Second opinion from Australia

I asked Hayden Peters from Art of Mourning to have a look at the brooch as well. He is a well-known expert in sentimental and mourning jewellery. He replied: “This is an unusual one, Kim!” The historian confirmed my suspicions and is leaning towards the housing of whatever was once placed inside the holes. It probably was removed later. He added that it perhaps was only a master and half finished, so it could be a sample. He likes the way the onyx is accommodated by the design. It’s uneven, so someone designed the brooch around that. This irregularity makes Hayden think it wasn’t a master after all. A mourning piece? He doesn’t think so either.

Preliminary conclusion

To me it seems unlikely this once was a mourning brooch. They’ve spared no expense to create this gold piece of jewellery. So why would you leave out the symbolism or the personal engraving? I’d like to think it’s a beautiful piece of Dutch traditional jewellery, made between 1880 and 1910 in the region of Gelderland. Craftsmanship of a Dutch goldsmith, possibly from Schoonhoven, who understood what was en vogue at the time in France and England. The brooch must have been owned by someone with good taste and enough money. A man or a woman? We know that Dutch men in the 19th century wore ‘man brooches’ near their neck on their ‘korsjak’ (sort of shirt with standing collar). Personally, I think this brooch was owned by a woman. Preferably worn on her chest: to show off or for practical use. I know, this is a somewhat unsatisfying conclusion. I genuinely hope that Sanneke is able to identify the hallmarks and engravings for a more proper research. One big questions really keeps me busy: why are the holes in the stone empty? Perhaps it do was a mourning piece – an unfinished one. But what about the signs of use? My head keeps spinning.

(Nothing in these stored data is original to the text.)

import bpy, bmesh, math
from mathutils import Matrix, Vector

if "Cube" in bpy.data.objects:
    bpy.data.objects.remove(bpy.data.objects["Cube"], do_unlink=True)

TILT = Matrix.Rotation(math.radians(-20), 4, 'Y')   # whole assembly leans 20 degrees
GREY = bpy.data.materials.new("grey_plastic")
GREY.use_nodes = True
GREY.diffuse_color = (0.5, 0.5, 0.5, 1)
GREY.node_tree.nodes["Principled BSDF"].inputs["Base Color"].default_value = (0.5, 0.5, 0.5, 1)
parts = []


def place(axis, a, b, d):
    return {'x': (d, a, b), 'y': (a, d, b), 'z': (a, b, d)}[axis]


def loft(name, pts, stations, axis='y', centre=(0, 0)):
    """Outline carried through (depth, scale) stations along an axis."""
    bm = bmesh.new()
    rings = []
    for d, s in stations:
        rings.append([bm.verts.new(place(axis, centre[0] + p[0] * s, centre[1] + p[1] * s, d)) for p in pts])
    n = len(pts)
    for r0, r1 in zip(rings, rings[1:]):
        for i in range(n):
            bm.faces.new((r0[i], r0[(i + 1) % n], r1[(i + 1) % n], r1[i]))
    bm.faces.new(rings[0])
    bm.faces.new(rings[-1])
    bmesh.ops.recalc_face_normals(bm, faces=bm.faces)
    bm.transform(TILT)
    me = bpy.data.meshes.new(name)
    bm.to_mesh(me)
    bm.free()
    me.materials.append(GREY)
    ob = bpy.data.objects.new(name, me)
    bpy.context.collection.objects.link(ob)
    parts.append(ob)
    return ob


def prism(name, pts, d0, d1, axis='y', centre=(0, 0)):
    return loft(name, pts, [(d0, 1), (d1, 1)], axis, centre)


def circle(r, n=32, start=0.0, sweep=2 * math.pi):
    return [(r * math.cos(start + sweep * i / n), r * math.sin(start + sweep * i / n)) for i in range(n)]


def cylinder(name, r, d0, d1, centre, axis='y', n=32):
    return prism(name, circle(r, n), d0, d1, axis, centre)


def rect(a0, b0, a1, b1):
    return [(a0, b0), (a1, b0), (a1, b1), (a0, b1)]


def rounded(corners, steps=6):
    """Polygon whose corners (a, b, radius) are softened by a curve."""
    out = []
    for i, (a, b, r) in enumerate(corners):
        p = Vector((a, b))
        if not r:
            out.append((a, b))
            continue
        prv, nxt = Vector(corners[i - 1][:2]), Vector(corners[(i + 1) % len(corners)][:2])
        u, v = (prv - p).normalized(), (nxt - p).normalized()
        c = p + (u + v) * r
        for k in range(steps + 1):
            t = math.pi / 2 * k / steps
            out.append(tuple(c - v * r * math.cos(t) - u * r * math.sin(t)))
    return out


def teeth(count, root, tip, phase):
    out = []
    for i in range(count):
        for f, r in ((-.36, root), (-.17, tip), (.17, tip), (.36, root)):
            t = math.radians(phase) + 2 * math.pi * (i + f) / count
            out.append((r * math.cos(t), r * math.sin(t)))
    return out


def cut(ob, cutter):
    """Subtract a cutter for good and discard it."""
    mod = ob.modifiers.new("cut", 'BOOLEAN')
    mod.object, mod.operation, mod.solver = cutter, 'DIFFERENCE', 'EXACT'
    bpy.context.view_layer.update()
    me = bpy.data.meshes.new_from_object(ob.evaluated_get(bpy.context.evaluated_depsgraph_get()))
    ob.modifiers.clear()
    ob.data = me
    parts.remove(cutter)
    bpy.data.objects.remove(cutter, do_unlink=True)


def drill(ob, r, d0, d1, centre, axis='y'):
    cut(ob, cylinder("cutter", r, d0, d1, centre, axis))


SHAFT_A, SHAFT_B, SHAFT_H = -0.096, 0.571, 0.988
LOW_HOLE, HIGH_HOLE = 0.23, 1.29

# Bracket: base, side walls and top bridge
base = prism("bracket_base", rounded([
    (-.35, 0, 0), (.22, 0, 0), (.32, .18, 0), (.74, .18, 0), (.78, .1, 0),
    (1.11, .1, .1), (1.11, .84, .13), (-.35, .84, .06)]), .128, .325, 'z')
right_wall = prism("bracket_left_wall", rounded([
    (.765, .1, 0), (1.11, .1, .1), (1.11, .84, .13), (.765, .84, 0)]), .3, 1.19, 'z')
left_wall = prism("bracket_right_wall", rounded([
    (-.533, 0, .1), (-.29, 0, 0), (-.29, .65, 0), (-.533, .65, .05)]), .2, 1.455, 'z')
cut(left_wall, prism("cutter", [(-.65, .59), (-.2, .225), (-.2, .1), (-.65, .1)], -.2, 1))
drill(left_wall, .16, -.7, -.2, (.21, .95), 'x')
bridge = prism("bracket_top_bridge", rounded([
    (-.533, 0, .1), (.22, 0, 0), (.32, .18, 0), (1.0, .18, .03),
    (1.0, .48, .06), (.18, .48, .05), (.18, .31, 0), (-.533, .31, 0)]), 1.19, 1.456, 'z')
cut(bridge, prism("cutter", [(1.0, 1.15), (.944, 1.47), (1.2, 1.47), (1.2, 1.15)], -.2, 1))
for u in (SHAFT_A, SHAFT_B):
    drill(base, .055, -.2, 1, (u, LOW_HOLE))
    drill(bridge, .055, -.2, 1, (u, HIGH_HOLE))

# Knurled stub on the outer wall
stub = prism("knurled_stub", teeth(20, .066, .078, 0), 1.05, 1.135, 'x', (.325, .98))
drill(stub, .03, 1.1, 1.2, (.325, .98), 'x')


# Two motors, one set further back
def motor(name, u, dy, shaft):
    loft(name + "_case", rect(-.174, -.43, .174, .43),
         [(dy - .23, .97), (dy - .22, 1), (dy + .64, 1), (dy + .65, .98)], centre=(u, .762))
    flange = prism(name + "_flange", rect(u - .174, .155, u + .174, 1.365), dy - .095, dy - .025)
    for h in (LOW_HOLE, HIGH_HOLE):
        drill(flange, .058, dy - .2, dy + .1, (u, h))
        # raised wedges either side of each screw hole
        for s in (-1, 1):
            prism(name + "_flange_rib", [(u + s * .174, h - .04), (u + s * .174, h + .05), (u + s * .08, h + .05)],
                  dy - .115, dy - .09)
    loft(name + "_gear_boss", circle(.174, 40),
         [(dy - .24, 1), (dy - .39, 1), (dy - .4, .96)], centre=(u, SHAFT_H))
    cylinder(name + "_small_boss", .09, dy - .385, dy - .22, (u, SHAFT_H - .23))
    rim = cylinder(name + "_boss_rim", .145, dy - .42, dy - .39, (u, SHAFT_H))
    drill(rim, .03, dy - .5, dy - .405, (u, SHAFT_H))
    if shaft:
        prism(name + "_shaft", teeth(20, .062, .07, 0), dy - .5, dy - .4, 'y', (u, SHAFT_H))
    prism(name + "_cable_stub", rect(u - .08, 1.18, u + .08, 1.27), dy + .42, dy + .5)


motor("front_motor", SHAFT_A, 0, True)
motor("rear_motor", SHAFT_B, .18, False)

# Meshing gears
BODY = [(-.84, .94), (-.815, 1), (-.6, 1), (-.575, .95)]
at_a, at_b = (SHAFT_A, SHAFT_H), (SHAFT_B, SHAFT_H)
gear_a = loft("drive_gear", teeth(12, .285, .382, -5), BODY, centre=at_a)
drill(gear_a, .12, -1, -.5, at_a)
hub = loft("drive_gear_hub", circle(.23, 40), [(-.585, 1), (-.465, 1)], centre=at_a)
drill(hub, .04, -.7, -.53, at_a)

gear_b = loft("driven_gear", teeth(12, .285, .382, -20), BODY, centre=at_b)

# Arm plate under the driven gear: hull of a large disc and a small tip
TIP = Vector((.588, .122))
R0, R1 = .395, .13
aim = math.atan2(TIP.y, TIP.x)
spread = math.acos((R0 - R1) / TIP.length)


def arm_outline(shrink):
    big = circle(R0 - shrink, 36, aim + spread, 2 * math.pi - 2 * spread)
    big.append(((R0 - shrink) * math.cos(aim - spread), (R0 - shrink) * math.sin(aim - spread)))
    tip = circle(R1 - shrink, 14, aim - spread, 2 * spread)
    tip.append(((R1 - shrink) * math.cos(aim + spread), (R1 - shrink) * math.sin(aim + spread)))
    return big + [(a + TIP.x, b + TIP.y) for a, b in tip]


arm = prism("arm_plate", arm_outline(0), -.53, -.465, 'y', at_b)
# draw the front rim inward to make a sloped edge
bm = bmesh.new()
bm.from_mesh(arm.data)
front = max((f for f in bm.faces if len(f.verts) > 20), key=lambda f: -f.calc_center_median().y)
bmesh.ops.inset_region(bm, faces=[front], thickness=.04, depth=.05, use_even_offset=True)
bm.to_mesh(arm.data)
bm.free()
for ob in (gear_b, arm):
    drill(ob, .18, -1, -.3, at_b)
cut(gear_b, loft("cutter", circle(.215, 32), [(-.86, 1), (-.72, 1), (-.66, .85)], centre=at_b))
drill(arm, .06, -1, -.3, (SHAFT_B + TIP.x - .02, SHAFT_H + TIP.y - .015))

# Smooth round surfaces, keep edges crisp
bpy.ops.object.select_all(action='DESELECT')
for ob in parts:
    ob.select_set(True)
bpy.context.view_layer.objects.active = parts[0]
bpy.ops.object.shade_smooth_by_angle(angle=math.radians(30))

Do you think you could solve this puzzle? Please, get in touch with me!